[Dataset records]
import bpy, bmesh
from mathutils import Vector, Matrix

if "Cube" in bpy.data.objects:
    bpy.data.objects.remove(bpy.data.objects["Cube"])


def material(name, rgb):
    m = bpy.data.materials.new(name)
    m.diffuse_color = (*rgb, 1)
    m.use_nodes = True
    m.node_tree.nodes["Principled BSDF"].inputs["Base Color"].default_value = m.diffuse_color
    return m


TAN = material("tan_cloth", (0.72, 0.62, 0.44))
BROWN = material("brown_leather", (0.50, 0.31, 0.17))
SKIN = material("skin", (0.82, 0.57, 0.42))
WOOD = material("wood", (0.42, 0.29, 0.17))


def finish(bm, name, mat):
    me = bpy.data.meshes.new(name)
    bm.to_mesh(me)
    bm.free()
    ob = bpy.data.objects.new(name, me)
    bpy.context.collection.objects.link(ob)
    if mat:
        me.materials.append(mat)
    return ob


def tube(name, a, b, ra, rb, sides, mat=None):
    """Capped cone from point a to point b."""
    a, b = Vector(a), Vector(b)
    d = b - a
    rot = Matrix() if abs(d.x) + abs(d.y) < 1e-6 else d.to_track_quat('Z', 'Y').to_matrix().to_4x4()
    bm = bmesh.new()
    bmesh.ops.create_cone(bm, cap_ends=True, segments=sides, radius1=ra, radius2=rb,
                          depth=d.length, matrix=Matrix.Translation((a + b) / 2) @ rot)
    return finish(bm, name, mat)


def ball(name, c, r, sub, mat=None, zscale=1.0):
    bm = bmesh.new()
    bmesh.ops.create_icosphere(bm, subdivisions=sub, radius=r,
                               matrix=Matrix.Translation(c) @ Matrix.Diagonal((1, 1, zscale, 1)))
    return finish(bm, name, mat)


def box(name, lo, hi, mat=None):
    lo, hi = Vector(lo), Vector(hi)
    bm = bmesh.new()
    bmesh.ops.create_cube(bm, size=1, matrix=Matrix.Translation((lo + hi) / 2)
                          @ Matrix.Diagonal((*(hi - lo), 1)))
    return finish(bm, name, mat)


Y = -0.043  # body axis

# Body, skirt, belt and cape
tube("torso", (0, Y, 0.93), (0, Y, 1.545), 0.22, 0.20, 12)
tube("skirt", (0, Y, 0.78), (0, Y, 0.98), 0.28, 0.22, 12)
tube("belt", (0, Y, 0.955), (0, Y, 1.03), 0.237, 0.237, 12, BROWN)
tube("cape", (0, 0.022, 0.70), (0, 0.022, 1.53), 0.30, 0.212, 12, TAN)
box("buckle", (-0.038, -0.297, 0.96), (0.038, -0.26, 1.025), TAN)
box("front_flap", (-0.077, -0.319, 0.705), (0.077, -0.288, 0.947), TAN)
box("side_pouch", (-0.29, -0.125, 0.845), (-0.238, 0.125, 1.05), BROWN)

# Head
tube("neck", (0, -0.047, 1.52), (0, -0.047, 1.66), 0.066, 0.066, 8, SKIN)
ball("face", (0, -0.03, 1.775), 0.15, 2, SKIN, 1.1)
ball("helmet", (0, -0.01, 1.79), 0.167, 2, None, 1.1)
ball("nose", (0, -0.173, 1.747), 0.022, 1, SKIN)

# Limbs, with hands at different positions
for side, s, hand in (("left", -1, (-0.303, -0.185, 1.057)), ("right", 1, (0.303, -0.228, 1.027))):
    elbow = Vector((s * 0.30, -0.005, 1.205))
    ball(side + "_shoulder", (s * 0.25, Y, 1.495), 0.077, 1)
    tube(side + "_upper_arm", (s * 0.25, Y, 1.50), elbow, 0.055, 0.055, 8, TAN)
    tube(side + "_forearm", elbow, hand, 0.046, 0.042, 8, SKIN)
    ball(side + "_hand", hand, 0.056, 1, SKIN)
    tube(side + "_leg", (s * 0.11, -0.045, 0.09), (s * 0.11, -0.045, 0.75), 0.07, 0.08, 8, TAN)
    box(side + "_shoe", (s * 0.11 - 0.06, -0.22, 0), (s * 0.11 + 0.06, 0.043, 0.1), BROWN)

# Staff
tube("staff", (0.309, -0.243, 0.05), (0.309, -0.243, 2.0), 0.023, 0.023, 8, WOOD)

---

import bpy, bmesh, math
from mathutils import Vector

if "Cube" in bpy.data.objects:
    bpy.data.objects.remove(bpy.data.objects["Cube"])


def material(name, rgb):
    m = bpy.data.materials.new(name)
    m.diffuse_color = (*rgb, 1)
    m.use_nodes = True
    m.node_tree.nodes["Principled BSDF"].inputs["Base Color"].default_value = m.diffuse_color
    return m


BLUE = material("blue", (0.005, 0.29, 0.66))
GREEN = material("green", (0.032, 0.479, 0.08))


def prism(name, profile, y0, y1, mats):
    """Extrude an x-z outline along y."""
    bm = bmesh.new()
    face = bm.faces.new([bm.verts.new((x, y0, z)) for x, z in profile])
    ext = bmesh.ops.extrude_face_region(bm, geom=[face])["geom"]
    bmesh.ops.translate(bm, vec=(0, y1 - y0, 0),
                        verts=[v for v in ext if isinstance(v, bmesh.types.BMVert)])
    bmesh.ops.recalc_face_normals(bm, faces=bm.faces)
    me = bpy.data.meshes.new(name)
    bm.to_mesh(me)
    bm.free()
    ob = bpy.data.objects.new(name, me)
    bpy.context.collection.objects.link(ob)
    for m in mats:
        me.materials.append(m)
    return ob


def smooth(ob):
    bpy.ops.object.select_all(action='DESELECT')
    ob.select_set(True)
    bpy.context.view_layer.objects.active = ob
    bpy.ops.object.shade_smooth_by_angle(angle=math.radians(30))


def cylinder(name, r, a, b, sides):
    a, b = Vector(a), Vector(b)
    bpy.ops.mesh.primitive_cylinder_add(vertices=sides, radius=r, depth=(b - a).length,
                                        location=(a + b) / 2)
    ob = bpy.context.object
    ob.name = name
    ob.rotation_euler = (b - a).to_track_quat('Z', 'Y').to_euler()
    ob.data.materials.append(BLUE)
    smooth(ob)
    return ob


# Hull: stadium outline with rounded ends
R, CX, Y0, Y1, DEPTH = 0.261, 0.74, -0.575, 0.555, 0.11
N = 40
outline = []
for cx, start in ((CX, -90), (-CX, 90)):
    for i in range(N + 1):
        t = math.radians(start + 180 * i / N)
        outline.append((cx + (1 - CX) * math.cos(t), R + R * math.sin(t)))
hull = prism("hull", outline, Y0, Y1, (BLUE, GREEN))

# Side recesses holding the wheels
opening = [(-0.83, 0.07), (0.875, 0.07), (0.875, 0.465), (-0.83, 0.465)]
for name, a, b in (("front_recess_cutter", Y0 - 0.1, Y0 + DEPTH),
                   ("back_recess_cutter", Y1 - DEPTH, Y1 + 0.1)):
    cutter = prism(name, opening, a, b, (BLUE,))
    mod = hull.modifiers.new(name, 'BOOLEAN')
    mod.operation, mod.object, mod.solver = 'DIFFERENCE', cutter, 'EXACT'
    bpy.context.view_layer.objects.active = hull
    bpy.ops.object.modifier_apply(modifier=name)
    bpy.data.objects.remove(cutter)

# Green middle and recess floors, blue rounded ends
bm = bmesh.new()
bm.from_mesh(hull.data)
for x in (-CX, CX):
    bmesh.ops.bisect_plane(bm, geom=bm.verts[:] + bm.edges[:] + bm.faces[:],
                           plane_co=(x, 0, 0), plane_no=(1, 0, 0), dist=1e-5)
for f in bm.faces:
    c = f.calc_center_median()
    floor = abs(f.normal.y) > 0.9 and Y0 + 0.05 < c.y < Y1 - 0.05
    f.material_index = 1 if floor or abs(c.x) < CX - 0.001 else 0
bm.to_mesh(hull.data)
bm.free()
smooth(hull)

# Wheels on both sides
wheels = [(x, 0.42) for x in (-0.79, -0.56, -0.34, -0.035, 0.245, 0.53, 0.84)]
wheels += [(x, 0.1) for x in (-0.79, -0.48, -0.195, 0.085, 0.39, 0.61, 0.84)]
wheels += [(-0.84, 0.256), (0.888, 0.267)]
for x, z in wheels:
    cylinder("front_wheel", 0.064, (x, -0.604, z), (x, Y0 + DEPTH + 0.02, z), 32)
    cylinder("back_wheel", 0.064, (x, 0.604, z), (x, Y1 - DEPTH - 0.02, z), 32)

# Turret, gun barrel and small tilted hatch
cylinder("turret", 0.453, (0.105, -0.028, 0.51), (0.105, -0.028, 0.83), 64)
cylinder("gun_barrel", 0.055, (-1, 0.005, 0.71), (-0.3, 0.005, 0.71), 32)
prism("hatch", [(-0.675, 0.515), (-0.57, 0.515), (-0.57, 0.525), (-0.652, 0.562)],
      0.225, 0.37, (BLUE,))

==

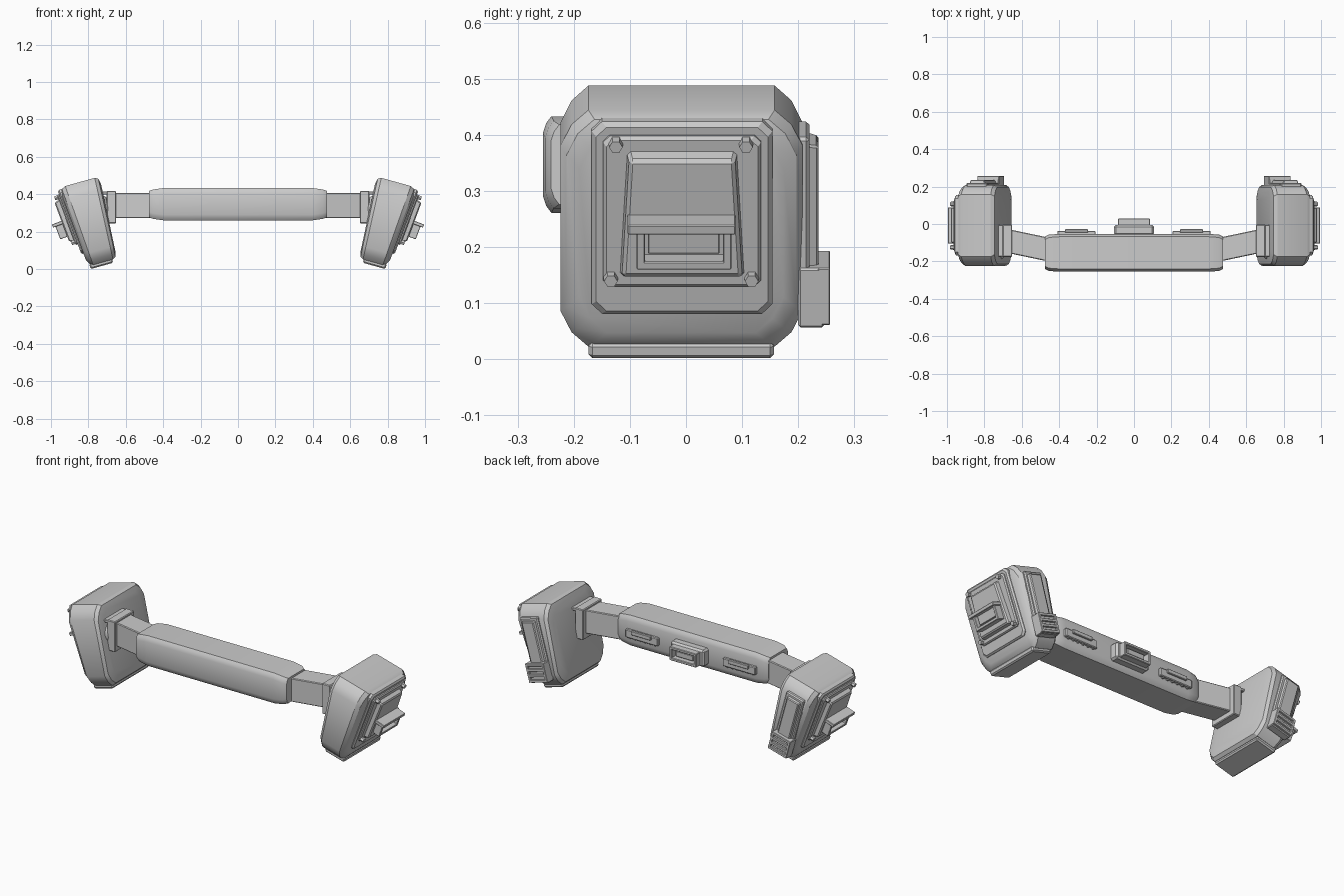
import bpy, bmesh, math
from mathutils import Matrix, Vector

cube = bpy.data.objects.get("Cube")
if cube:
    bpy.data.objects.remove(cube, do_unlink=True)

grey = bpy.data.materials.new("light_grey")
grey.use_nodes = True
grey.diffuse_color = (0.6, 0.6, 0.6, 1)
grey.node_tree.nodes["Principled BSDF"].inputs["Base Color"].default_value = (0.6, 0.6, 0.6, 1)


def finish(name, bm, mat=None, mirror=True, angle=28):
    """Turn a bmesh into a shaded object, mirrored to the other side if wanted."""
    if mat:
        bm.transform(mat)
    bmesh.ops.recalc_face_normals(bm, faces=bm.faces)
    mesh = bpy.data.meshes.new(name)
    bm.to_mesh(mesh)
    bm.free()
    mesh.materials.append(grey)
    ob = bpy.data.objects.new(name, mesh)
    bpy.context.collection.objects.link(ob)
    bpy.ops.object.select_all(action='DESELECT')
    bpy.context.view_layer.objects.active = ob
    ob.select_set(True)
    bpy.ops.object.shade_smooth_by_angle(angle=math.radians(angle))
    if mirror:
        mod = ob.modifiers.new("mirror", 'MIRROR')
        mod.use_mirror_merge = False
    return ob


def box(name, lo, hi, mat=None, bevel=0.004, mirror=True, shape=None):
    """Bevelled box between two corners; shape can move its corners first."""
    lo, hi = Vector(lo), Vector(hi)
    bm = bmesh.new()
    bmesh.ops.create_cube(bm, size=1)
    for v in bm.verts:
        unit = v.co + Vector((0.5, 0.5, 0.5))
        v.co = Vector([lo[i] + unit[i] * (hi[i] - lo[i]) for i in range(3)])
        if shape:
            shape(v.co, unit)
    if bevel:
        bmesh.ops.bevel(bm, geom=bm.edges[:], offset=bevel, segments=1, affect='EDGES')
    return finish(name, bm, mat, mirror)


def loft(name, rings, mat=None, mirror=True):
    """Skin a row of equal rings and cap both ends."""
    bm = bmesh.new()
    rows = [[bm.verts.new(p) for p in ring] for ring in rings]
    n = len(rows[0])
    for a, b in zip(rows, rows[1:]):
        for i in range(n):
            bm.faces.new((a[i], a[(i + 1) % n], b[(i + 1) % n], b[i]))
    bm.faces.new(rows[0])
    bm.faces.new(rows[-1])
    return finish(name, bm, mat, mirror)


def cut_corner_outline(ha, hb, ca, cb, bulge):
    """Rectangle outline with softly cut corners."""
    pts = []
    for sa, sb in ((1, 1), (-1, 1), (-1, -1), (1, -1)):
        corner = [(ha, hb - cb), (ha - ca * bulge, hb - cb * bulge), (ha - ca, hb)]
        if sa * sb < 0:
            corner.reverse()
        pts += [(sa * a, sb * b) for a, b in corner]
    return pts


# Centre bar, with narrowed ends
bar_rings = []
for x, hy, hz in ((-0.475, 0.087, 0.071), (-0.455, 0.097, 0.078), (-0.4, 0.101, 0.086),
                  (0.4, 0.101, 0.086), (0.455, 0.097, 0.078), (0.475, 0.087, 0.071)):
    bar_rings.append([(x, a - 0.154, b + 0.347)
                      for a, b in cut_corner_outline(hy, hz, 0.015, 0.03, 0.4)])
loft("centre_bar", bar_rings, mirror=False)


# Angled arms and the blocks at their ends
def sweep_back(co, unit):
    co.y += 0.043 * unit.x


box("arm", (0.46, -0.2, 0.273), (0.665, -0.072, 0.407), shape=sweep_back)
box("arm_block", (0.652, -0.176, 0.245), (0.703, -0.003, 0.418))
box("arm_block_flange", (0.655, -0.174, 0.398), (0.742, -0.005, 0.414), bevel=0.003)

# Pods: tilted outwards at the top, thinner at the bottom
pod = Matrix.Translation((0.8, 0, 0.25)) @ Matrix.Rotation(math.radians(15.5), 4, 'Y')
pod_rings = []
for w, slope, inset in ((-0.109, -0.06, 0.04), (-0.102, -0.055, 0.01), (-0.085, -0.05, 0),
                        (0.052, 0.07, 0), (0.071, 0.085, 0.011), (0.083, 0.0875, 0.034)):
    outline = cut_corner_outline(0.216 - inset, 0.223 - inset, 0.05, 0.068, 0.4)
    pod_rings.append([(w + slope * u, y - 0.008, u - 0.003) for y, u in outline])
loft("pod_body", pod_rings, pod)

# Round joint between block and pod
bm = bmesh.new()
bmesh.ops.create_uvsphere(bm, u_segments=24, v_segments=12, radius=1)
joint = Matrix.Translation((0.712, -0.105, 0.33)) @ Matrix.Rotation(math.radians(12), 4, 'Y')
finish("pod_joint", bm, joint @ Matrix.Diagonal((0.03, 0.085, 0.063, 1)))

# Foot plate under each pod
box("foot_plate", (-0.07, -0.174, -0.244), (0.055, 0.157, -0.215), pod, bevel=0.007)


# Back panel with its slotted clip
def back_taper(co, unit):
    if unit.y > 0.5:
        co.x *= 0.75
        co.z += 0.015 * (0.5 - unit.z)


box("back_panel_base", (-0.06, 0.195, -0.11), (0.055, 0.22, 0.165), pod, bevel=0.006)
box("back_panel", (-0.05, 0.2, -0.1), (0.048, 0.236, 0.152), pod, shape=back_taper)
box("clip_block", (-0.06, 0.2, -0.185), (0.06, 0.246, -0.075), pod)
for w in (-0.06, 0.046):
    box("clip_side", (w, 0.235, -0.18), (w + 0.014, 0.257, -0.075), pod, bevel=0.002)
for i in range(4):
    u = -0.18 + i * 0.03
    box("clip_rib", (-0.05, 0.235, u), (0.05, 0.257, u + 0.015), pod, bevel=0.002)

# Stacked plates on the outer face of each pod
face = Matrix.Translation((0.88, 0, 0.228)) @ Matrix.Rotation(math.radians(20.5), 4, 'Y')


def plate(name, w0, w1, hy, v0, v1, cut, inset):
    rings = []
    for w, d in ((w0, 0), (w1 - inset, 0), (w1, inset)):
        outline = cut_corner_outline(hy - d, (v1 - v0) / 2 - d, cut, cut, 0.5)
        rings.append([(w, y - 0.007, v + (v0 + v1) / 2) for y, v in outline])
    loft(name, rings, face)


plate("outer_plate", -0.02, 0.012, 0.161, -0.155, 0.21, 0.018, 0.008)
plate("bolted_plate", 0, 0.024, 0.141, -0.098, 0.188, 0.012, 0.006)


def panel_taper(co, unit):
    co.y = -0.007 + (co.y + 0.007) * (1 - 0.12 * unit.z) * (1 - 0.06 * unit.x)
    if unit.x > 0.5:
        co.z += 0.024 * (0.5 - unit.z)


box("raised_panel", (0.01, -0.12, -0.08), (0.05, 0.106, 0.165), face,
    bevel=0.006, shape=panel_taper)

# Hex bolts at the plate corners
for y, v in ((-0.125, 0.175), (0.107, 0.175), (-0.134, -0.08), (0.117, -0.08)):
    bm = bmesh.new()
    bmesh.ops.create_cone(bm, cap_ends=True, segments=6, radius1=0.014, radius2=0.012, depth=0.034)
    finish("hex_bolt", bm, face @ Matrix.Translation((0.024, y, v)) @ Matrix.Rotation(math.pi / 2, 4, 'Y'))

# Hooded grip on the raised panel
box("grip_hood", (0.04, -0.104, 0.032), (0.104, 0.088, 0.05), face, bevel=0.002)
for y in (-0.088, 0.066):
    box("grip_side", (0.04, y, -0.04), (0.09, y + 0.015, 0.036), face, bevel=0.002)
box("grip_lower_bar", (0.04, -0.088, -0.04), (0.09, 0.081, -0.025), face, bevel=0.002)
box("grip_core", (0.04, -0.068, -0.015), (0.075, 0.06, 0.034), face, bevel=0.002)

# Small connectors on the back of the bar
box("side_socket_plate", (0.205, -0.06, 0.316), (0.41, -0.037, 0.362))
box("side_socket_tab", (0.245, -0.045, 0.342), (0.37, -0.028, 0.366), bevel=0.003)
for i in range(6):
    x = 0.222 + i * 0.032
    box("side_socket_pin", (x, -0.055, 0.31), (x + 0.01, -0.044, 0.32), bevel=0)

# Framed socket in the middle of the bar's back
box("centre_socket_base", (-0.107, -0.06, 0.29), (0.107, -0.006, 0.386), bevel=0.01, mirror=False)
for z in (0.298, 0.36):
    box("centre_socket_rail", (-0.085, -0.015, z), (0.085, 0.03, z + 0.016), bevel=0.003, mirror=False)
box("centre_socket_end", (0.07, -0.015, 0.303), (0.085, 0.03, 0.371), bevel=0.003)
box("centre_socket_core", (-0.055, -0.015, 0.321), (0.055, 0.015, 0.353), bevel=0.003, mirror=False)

[Instructions to follow] From the listing above, the lines starting with the one that has "t = math.radians(start + 180 * i / N)" and running through the one that has "bmesh.ops.bisect_plane(bm, geom=bm.verts[:] +" should be copied exactly, ends included.

[Written answer]
        t = math.radians(start + 180 * i / N)
        outline.append((cx + (1 - CX) * math.cos(t), R + R * math.sin(t)))
hull = prism("hull", outline, Y0, Y1, (BLUE, GREEN))

# Side recesses holding the wheels
opening = [(-0.83, 0.07), (0.875, 0.07), (0.875, 0.465), (-0.83, 0.465)]
for name, a, b in (("front_recess_cutter", Y0 - 0.1, Y0 + DEPTH),
                   ("back_recess_cutter", Y1 - DEPTH, Y1 + 0.1)):
    cutter = prism(name, opening, a, b, (BLUE,))
    mod = hull.modifiers.new(name, 'BOOLEAN')
    mod.operation, mod.object, mod.solver = 'DIFFERENCE', cutter, 'EXACT'
    bpy.context.view_layer.objects.active = hull
    bpy.ops.object.modifier_apply(modifier=name)
    bpy.data.objects.remove(cutter)

# Green middle and recess floors, blue rounded ends
bm = bmesh.new()
bm.from_mesh(hull.data)
for x in (-CX, CX):
    bmesh.ops.bisect_plane(bm, geom=bm.verts[:] + bm.edges[:] + bm.faces[:],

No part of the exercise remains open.